The policy of the Polish Data Protection Authority (Polish DPA) is relevant in this context.

First, the Polish data protection authority is not competent in matters of privacy as defined in Directive 2002/58/EC (e-Privacy Directive). This is important in deciding cases concerning whether it is permitted to install and use different identifiers (e. g. cookies). The competent authority for this is the President of the Office of Electronic Communications, who issues the decision on the basis of telecommunications law. Telecommunications law provisions also specify the penalties for breaching these provisions.

Secondly, it can be seen from the Polish DPA’s decisions that where the entity concerned only has a user’s Internet identifier (e. g. their IP address), the regulator even considers this processing of personal data within the meaning of the GPDR where. Consequently, the GDPR will apply to unregistered users, i. e. users who visit a given website but do not have

an account or profile there.

Unlike in the case of the Wirtschaftsakademie or Fashion ID case rulings, the Polish DPA has not yet adopted the concept of co-management of entities cooperating in various types of Internet advertising campaigns, including the collection of personal data for the purpose of such campaigns.

Also, with regard to the processing of personal data on the Internet for the controller’s own marketing purposes, the grounds for these activities may be the legitimate interests pursued by the controller (Article 6(1)(f) GDPR). However, a balance of interest test is required in this case.

In light of the latest Polish DPA decisions, the right of access to personal data covers not only personal data provided by Internet users (e. g. where an account is created), but also observed and inferred data.

The highest fine imposed so far by the Polish DPA on an Internet entity was PLN 2,800,000 (EUR 600,000).

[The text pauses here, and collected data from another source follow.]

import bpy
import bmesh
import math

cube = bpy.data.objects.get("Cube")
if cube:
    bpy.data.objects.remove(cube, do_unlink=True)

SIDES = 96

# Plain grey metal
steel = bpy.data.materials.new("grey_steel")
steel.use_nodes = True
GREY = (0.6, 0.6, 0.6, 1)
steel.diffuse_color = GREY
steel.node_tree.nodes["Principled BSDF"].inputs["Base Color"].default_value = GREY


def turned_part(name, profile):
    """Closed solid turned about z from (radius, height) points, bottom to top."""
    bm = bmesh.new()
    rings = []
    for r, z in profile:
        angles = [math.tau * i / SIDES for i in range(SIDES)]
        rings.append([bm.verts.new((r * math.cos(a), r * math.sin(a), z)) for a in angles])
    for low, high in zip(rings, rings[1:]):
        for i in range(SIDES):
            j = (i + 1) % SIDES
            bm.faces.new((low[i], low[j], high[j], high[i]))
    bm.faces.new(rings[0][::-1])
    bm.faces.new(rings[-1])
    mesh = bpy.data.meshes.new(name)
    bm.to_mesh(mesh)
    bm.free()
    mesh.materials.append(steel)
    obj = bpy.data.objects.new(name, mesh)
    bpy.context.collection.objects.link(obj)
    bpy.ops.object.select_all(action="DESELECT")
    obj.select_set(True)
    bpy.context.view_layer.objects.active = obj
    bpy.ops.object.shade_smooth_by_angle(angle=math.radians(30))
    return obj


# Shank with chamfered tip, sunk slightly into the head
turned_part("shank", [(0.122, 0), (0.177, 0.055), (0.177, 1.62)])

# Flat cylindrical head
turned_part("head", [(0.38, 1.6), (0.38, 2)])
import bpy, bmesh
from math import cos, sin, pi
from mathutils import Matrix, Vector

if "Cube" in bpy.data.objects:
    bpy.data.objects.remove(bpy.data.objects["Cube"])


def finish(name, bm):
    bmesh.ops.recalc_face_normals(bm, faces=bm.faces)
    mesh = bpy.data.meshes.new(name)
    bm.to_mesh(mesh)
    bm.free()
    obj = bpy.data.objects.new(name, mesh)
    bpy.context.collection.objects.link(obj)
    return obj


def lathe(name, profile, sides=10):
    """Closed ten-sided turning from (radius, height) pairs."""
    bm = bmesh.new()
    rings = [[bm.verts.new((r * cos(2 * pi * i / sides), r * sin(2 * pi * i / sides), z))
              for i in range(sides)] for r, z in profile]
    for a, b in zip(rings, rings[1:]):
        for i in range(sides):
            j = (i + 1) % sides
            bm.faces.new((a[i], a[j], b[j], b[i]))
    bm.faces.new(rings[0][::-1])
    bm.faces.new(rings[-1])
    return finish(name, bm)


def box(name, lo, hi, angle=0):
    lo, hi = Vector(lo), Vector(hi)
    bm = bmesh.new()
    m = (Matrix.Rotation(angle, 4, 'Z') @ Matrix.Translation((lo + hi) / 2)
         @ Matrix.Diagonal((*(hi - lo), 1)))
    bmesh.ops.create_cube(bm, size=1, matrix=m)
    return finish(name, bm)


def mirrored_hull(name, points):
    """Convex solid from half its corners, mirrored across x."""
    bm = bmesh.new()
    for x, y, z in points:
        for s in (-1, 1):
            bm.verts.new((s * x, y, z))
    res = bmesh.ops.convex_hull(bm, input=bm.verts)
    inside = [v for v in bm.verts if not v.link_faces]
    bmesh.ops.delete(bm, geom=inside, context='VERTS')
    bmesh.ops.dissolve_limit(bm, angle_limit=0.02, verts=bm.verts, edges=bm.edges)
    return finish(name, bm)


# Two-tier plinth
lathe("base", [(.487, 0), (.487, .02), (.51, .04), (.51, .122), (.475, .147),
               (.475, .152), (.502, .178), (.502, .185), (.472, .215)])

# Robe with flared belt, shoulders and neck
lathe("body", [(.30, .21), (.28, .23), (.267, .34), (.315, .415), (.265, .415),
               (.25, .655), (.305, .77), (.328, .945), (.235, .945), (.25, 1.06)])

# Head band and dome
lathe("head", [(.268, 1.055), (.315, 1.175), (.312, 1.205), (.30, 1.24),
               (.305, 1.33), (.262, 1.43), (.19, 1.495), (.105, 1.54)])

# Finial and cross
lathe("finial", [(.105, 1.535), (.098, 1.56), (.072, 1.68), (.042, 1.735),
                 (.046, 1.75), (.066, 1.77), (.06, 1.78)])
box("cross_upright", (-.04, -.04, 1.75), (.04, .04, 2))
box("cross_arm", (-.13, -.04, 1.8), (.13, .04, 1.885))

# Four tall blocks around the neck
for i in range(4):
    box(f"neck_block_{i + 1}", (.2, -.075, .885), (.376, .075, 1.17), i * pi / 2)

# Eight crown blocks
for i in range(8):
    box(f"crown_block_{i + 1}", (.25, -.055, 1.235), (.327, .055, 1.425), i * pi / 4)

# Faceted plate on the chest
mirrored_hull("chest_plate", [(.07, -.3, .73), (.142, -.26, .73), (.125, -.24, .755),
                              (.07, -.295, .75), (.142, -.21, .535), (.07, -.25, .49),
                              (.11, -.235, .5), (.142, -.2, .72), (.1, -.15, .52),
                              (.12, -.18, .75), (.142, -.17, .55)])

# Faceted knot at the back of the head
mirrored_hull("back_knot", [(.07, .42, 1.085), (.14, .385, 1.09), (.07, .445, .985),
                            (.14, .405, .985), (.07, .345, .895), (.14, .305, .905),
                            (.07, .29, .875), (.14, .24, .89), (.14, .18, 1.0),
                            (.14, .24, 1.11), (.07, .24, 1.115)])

Finally, to date, the Polish DPA has not approved a code of conduct for the Internet industry. This code is expected in 2022. A proposal has been drawn up by the Internet Advertising Bureau Poland (IAB Poland).